• RECORD SET:
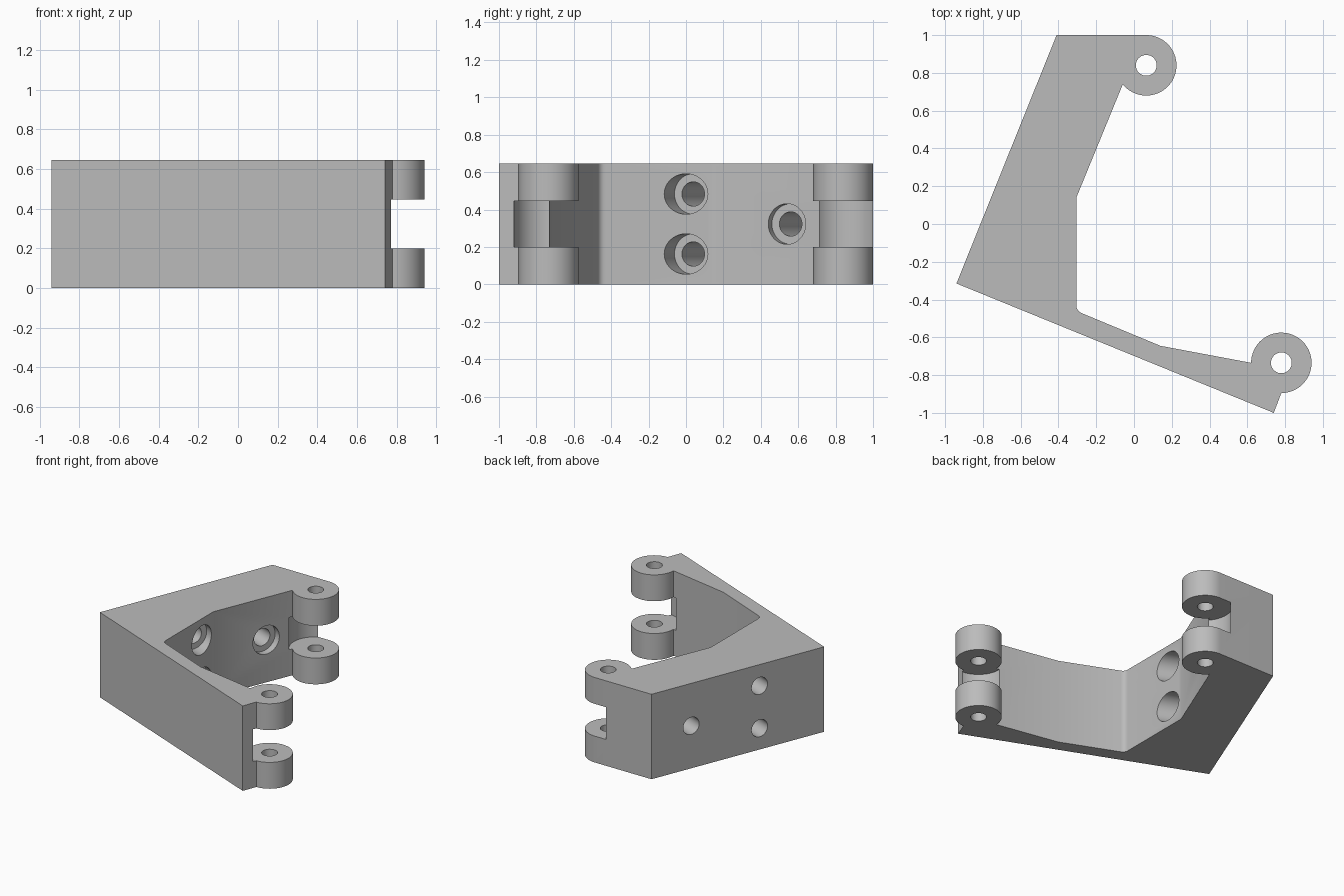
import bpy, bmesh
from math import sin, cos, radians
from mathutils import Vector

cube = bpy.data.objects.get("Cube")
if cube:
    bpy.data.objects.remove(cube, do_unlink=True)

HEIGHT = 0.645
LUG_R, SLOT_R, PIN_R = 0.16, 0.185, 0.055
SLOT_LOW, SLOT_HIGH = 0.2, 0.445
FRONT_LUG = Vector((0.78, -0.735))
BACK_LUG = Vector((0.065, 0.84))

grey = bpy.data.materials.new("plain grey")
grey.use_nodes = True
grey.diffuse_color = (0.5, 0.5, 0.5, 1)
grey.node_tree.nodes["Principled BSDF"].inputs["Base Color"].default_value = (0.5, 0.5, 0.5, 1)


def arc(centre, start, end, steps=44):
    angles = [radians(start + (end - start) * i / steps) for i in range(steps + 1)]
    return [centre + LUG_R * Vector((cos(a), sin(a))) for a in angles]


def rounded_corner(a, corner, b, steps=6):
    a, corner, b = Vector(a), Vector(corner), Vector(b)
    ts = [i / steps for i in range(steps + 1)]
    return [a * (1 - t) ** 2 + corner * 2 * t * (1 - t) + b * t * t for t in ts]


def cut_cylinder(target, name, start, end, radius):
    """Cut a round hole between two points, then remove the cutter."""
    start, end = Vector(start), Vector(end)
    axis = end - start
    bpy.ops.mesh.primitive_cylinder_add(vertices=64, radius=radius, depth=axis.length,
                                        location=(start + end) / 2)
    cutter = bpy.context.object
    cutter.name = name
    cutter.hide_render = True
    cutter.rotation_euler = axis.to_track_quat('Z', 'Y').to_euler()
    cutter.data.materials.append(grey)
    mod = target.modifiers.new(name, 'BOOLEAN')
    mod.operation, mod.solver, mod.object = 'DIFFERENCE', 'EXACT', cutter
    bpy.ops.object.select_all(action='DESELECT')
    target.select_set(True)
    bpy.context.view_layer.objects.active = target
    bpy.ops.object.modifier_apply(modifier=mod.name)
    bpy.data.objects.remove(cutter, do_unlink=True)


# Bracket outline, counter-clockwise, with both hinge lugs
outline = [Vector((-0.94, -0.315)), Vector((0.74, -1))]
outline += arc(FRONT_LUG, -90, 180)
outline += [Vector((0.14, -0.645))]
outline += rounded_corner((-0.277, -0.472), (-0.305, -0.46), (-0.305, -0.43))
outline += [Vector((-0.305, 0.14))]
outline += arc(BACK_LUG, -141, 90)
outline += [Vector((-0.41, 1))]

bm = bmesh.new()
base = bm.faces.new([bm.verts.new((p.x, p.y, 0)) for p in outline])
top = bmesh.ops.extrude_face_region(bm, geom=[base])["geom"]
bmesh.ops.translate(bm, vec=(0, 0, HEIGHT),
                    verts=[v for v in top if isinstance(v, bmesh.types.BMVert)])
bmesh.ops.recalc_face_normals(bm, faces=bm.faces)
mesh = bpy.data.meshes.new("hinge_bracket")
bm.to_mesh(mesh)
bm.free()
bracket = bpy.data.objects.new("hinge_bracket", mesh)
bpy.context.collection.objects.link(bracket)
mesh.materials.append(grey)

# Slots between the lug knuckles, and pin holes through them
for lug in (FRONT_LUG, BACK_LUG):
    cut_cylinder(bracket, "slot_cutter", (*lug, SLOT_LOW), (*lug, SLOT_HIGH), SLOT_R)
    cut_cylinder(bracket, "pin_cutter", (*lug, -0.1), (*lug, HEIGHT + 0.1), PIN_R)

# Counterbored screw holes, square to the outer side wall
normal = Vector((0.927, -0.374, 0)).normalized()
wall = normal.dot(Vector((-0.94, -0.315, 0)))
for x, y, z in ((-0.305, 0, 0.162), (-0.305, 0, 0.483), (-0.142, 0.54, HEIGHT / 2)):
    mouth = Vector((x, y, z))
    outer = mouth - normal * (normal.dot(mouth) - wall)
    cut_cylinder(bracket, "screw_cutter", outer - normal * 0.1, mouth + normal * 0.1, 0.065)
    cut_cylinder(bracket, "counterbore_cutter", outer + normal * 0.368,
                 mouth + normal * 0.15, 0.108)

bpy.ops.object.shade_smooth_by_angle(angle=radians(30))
* * *
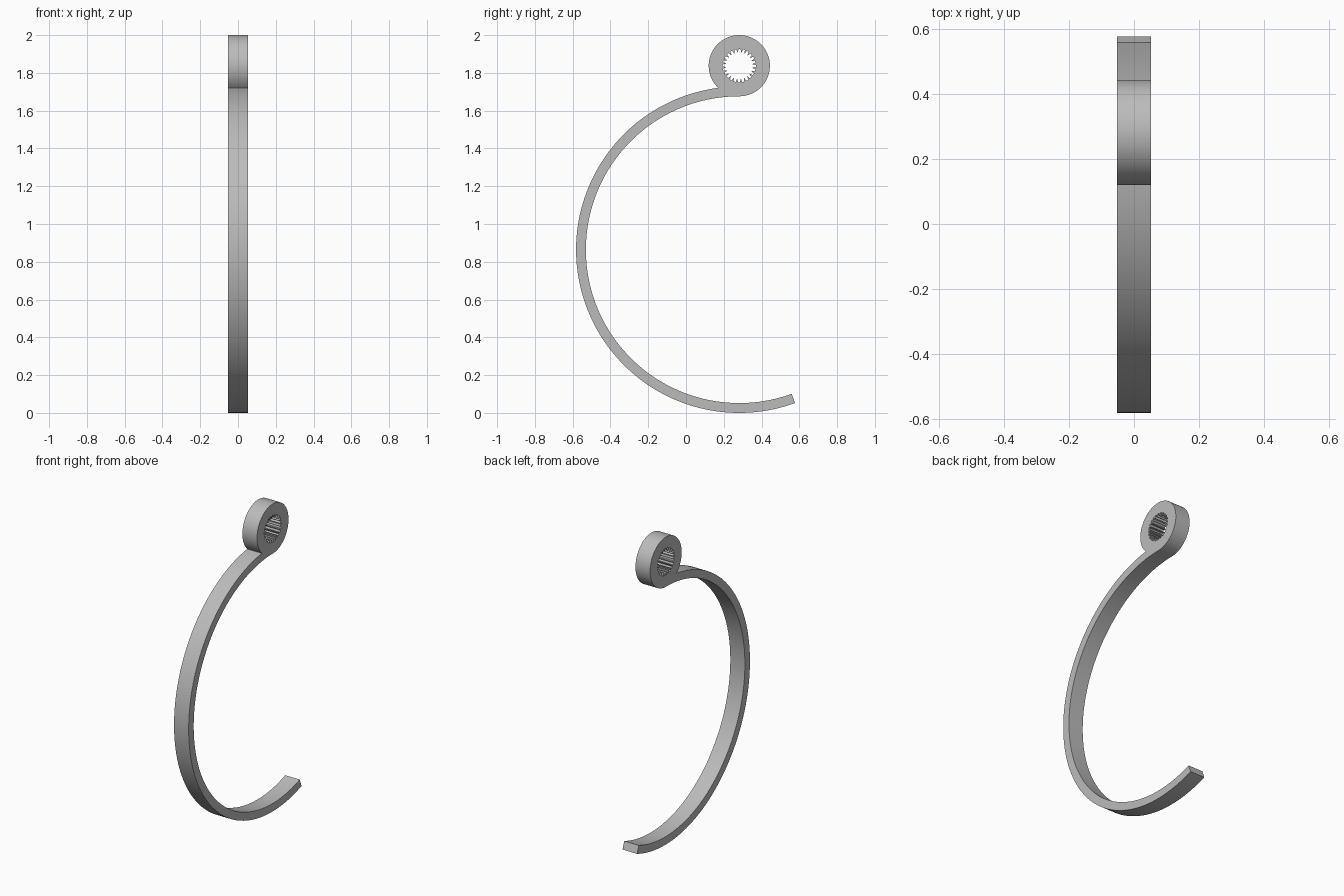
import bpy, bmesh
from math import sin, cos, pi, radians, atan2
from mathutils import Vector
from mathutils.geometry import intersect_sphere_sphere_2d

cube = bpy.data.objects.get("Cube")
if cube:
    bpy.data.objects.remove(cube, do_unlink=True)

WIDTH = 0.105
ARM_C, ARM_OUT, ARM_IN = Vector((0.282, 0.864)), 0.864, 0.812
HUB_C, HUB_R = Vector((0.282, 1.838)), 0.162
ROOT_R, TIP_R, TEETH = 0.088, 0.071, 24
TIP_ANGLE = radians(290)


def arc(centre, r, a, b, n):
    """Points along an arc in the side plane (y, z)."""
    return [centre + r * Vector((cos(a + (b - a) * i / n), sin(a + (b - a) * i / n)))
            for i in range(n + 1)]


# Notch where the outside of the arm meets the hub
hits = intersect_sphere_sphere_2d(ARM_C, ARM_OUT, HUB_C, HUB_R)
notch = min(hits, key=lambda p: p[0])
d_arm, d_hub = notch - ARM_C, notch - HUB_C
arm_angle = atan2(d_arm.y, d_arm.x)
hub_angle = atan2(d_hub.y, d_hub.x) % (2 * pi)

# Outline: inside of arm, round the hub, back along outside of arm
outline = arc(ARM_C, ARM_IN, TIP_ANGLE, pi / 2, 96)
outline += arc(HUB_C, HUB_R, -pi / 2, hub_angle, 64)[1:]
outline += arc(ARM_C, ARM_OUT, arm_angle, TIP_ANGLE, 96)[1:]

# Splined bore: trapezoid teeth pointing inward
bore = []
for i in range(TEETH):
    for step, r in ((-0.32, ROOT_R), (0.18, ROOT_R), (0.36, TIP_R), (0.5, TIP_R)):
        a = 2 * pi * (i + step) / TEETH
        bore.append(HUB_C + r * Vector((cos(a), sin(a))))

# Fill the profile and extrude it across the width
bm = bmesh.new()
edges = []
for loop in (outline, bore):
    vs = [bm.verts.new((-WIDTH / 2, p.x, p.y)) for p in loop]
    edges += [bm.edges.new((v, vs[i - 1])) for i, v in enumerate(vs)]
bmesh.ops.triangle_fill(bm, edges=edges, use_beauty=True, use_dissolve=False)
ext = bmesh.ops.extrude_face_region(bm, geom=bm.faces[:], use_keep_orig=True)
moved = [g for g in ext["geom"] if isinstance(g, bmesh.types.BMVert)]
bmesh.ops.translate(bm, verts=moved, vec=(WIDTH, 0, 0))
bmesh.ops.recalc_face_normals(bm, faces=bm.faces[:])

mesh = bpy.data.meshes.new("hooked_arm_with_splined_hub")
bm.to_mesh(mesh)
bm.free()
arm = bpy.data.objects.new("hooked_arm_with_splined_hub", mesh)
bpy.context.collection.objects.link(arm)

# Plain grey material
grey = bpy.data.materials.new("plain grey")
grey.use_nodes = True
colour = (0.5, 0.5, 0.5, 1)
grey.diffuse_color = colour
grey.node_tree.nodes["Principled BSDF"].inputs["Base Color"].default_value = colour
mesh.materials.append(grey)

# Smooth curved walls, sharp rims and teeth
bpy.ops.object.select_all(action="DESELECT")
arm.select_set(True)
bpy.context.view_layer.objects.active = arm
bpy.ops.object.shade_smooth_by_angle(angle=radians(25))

• WHAT IS REQUIRED: Print, from the entries above, the line with "mouth = Vector((x, y, z))", the line with "bpy.ops.object.shade_smooth_by_angle(angle=radians(30))" and all lines between them, exactly and with nothing else.

• RESULT:
    mouth = Vector((x, y, z))
    outer = mouth - normal * (normal.dot(mouth) - wall)
    cut_cylinder(bracket, "screw_cutter", outer - normal * 0.1, mouth + normal * 0.1, 0.065)
    cut_cylinder(bracket, "counterbore_cutter", outer + normal * 0.368,
                 mouth + normal * 0.15, 0.108)

bpy.ops.object.shade_smooth_by_angle(angle=radians(30))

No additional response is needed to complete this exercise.